- _TRY IT_
Where does the word "rows" show up in the records? Copy every line that holds it.
── THE RECORDS ──
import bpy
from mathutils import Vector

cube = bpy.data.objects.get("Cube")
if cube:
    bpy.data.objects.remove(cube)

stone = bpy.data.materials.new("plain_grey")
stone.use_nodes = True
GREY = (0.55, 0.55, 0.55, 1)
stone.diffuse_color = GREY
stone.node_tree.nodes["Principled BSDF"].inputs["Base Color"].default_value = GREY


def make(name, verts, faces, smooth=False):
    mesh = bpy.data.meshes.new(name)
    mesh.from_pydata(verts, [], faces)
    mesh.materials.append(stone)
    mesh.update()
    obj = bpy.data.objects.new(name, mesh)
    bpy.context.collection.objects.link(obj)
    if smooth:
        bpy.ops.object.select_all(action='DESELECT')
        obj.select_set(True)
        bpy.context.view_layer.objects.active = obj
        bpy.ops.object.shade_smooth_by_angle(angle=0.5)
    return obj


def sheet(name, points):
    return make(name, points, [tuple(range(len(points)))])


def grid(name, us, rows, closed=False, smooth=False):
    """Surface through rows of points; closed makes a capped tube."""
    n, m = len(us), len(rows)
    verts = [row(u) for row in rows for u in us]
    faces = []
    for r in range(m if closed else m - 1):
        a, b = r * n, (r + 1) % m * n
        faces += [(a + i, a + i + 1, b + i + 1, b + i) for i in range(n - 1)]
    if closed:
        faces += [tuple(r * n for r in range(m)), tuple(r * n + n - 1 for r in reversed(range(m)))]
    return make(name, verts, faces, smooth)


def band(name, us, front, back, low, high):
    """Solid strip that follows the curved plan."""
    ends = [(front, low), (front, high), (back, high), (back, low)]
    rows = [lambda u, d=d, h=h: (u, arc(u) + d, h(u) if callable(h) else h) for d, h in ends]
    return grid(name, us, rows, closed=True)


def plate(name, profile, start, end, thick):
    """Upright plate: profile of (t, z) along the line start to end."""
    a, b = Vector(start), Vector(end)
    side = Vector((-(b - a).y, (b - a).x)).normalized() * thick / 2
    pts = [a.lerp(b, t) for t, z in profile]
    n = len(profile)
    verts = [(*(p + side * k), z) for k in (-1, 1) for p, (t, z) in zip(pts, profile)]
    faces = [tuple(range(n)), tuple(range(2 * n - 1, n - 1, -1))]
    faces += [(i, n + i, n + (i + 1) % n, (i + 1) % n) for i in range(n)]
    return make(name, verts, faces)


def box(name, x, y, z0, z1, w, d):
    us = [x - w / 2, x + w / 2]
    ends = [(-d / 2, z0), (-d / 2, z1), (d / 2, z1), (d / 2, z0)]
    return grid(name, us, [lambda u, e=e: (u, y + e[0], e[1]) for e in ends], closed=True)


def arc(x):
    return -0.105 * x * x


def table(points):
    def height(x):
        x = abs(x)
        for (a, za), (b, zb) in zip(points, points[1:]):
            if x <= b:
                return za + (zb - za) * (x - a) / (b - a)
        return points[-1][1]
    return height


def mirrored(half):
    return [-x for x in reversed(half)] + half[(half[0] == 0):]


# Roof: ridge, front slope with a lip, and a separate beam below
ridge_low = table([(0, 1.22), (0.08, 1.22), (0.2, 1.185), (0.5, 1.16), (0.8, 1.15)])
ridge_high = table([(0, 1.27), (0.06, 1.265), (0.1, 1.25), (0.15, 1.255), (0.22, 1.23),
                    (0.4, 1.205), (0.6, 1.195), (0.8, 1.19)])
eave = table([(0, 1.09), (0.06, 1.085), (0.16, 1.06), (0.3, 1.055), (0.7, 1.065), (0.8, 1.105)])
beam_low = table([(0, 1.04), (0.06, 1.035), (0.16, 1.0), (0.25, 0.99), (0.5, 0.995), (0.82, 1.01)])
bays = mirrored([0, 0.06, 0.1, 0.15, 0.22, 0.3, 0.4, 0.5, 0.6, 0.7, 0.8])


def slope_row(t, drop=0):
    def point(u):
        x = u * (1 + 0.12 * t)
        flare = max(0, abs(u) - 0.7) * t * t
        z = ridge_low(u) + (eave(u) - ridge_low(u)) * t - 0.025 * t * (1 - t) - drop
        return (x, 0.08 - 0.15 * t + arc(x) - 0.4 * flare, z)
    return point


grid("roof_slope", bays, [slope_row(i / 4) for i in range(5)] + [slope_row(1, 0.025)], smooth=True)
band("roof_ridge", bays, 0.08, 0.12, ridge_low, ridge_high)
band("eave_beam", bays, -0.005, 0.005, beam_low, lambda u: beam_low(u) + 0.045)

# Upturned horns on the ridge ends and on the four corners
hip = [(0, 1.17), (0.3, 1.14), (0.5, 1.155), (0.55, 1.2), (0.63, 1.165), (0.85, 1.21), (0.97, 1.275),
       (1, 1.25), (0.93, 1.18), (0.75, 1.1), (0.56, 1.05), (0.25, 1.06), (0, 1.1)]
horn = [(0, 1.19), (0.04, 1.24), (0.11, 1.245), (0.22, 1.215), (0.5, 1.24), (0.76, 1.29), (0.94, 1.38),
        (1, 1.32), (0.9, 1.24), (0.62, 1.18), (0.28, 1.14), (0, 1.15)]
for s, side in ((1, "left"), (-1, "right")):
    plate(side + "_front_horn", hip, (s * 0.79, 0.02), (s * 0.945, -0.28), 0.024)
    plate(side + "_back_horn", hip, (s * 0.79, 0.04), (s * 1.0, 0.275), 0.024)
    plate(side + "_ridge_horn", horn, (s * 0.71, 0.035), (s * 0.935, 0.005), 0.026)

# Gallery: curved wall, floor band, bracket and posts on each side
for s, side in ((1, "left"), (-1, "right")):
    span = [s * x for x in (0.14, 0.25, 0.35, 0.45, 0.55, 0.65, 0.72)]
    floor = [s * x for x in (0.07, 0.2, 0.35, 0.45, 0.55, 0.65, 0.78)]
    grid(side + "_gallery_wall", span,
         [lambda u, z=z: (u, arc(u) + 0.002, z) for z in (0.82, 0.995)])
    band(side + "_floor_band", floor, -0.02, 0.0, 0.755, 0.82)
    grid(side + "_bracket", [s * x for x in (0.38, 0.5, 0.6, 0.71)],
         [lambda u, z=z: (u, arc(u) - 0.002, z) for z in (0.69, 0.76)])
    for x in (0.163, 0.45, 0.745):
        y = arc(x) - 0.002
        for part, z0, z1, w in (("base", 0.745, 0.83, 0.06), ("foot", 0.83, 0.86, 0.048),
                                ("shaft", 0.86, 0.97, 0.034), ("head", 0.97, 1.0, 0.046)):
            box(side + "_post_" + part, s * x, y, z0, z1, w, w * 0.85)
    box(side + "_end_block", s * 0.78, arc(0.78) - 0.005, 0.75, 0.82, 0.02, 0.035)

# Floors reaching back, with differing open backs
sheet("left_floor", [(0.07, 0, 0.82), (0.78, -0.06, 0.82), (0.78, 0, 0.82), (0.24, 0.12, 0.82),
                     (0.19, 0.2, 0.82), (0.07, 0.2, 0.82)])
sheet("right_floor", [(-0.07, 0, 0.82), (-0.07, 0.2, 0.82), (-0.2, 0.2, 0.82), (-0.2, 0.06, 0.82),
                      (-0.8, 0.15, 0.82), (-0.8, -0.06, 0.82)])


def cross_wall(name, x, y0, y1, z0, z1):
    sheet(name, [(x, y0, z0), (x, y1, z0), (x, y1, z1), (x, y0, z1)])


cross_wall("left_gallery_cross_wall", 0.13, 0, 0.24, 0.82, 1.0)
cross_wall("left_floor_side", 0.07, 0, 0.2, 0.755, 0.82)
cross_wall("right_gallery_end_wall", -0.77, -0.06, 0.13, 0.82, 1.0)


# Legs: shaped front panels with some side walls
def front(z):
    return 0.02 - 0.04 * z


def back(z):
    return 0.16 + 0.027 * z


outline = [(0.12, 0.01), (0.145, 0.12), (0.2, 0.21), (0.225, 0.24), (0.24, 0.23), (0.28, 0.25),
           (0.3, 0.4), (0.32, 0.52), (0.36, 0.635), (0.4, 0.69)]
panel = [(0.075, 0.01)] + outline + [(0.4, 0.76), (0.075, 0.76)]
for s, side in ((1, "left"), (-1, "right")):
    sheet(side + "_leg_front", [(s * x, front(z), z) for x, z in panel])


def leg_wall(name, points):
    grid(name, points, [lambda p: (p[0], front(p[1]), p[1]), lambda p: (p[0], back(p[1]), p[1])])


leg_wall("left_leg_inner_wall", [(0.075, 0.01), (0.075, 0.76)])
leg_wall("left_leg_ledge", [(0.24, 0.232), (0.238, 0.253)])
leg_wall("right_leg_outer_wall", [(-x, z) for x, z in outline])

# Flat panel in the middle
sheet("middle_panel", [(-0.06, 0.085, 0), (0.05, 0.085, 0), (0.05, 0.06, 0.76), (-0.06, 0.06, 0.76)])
───
- _OUTPUT_
def grid(name, us, rows, closed=False, smooth=False):
    """Surface through rows of points; closed makes a capped tube."""
    n, m = len(us), len(rows)
    verts = [row(u) for row in rows for u in us]
    rows = [lambda u, d=d, h=h: (u, arc(u) + d, h(u) if callable(h) else h) for d, h in ends]
    return grid(name, us, rows, closed=True)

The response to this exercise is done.